Remember the commercial that made the line, “I’ve fallen and I can’t get up” famous? It came out in the late 80’s and was promoting a medic alert system for senior citizens who lived alone. At the touch of a button on a device they wore around their necks they had help instantly on the way and their loved ones were notified. When it comes to heartbreak, don’t you wish you could have something like this at your fingertips? Watch the old commercial below:
Your heart hurts. The pain goes deep and it’s difficult to put into words. When you are letting someone go after a break-up, there can be a steady dull ache for days and days and, every time a memory hits you out of the blue, it’s like a knife being stuck right through you.
What do you do? Our reactions can be surprising and very “inconvenient” for the time and place. Torrents of tears, rage, a sudden withdrawal into privacy and darkness… It’s crucial at this time to have “help” buttons to push so you know that, as soon as you can, you can work through this one memory, this one reminder that your life is drastically changing or that someone doesn’t love you anymore.
The book that I found to be filled with many practical pointers for actively working through my loss is called, “Mars and Venus: Starting Over” by Dr. John Gray. In it he teaches you to focus on four emotions that take you into your heart. Honesty is key. Facing what hurts is most important because, in order to get to the other side of the pain, you must go through it. Avoiding, pushing it away, covering it over with other things only sets you back and delays your freedom from it.
So, do this: Find a great journal and start writing every chance you get. No need to be flowery – simple statement are fine. Every time you hurt, talk to your journal using these statements:
I am angry that….
Many things about a broken heart make you crazy. Often we put the lid on the pot of emotions so that we don’t see what’s really happening. Anger is that lid and it helps us to survive because anger drives us forward into action even if it’s to throw something or raise our voices. Admitting you are angry can lead you into what’s really going on so go on – let out what is really ticking you off! For example:Many things about a broken heart make you crazy. Often we put the lid on the pot of emotions so that we don’t see what’s really happening. Anger is that lid and it helps us to survive because anger drives us forward into action even if it’s to throw something or raise our voices.
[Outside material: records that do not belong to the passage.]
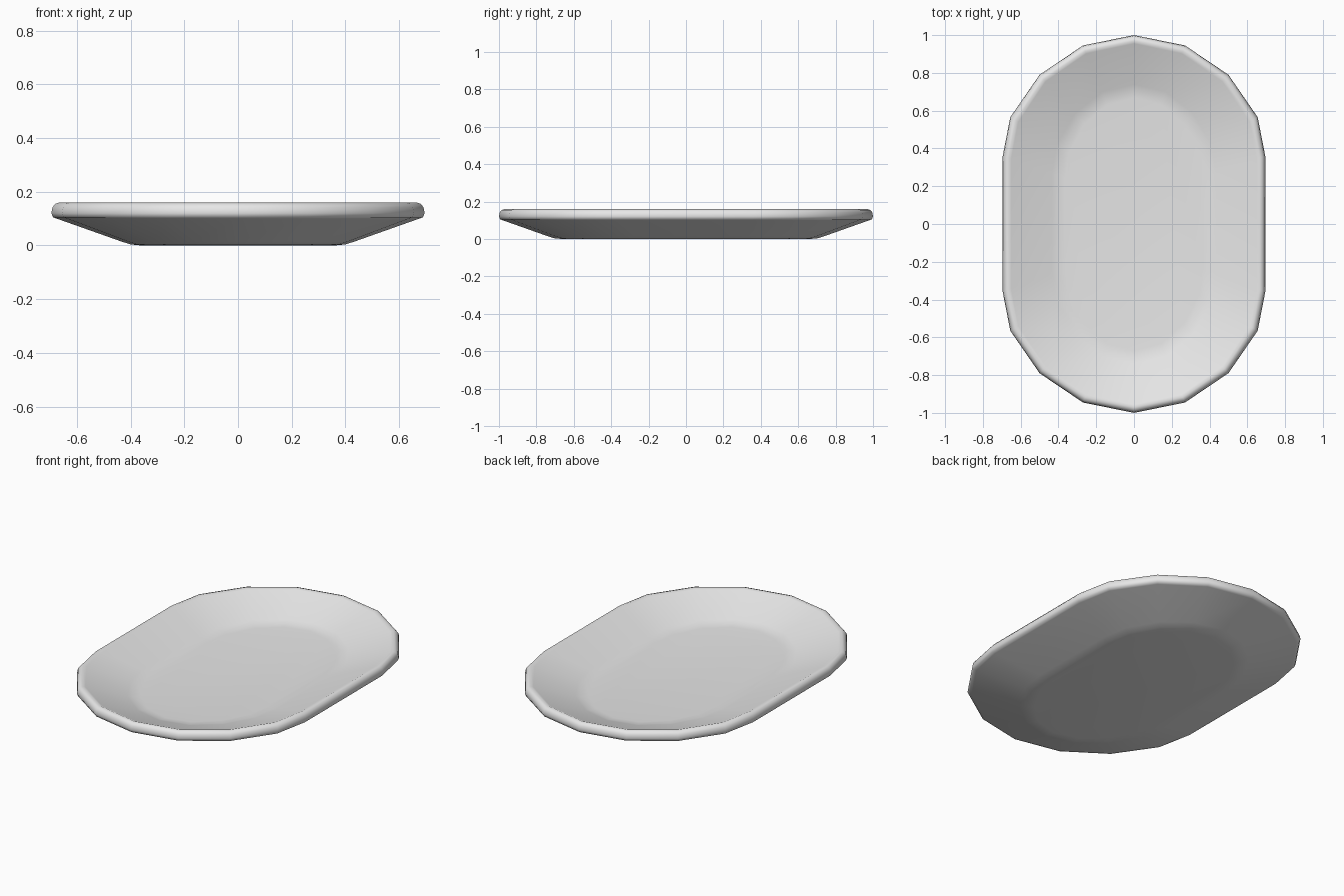
import bpy, bmesh, math

if "Cube" in bpy.data.objects:
    bpy.data.objects.remove(bpy.data.objects["Cube"])

# One quarter of the rim outline, then mirrored to the full 18-sided oval
quarter = [(0.695, 0.36), (0.655, 0.565), (0.50, 0.79), (0.27, 0.945)]
half = quarter + [(0, 1)] + [(-x, y) for x, y in reversed(quarter)]
outline = half + [(-x, -y) for x, y in half]

# Cross-section: inset from the rim, height (underside -> rim -> inside floor)
profile = [(0.335, 0.0), (0.295, 0.004), (0.26, 0.015), (0.02, 0.10), (0.006, 0.105),
           (0.0, 0.12), (0.004, 0.142), (0.014, 0.155), (0.03, 0.16),
           (0.045, 0.154), (0.26, 0.078), (0.29, 0.069), (0.33, 0.065)]

bm = bmesh.new()
rings = [[bm.verts.new((x * (0.695 - d) / 0.695, y * (1 - d), z)) for x, y in outline]
         for d, z in profile]
n = len(outline)
for a, b in zip(rings, rings[1:]):
    for i in range(n):
        j = (i + 1) % n
        bm.faces.new((a[i], a[j], b[j], b[i]))
bm.faces.new(list(reversed(rings[0])))   # foot
bm.faces.new(rings[-1])                  # inside floor
bmesh.ops.recalc_face_normals(bm, faces=bm.faces)

mesh = bpy.data.meshes.new("platter")
bm.to_mesh(mesh)
bm.free()
platter = bpy.data.objects.new("platter", mesh)
bpy.context.collection.objects.link(platter)

mat = bpy.data.materials.new("light grey")
mat.diffuse_color = (0.8, 0.8, 0.8, 1)
mat.use_nodes = True
mat.node_tree.nodes["Principled BSDF"].inputs["Base Color"].default_value = mat.diffuse_color
mesh.materials.append(mat)

bpy.context.view_layer.objects.active = platter
platter.select_set(True)
bpy.ops.object.shade_smooth_by_angle(angle=math.radians(60))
Admitting you are angry can lead you into what’s really going on so go on – let out what is really ticking you off. For example:
I am angry that you left me.
I am angry that you made promises to me that you didn’t keep.
I am angry that you ruined everything.
This if for your eyes only – writing what first comes to our minds and then continuing on will actually lead you to the middle of you heart. The more you write down, the more layers you will strip away until you get to the honest meat of hurt. That’s where you need to be.
I am sad that….
It’s crucial to feel sad for, as Dr. Gray says, “Feeling and then releasing sadness opens our hearts to feel the sweetness of love once again.” You may not believe it now but it’s true. So be sad for what you wanted to happen and didn’t happen and won’t happen.”
I am sad that you don’t love me anymore.
I am sad because the dreams I had for our future are all torn up now.
I am sad to see our children cry because they can’t understand what we are doing.
I am afraid that….
Fear is always about what hasn’t happened yet and what we are afraid might happen in the future. Starting a new life brings up alot of fear. Admitting to what is scaring you actually puts you back in touch with your vulnerability which is a good thing. It helps you then to determine what you need to do now in order to take care of yourself. You might say…
I am afraid that I am not going to have enough money to feed our children.
I am afraid that no one will ever love me again.
I am afraid that our breakup was all my fault.
I am sorry that….
Dr. Gray states that sorrow is the emotional recognition that what we want to happen cannot be. It’s necessary to face this as this helps us to let go of attachment and begin to open ourselves up to what can be. Your words might be:
I am sorry that you will never hold me in your arms again making me feel like I belong there.
I am sorry that we not ever live in that house on the beach together.
I am sorry that I was not the one who could be all the things you wanted.
The only way to the other side of pain is to go through it. Push the buttons to get help – what I have given you here is just one of those buttons but it’s a huge start. Huge! This is a beginning toward the goal of a mended heart.
Face the pain – by this I mean to look it right in the eye and examine it. The more you do this, the more you begin to see what it is you need to do to heal. And you will begin to find your courage as the pain becomes less intimidating.
Keep going – you will see. There truly is a light at the end of the tunnel and you will reach it.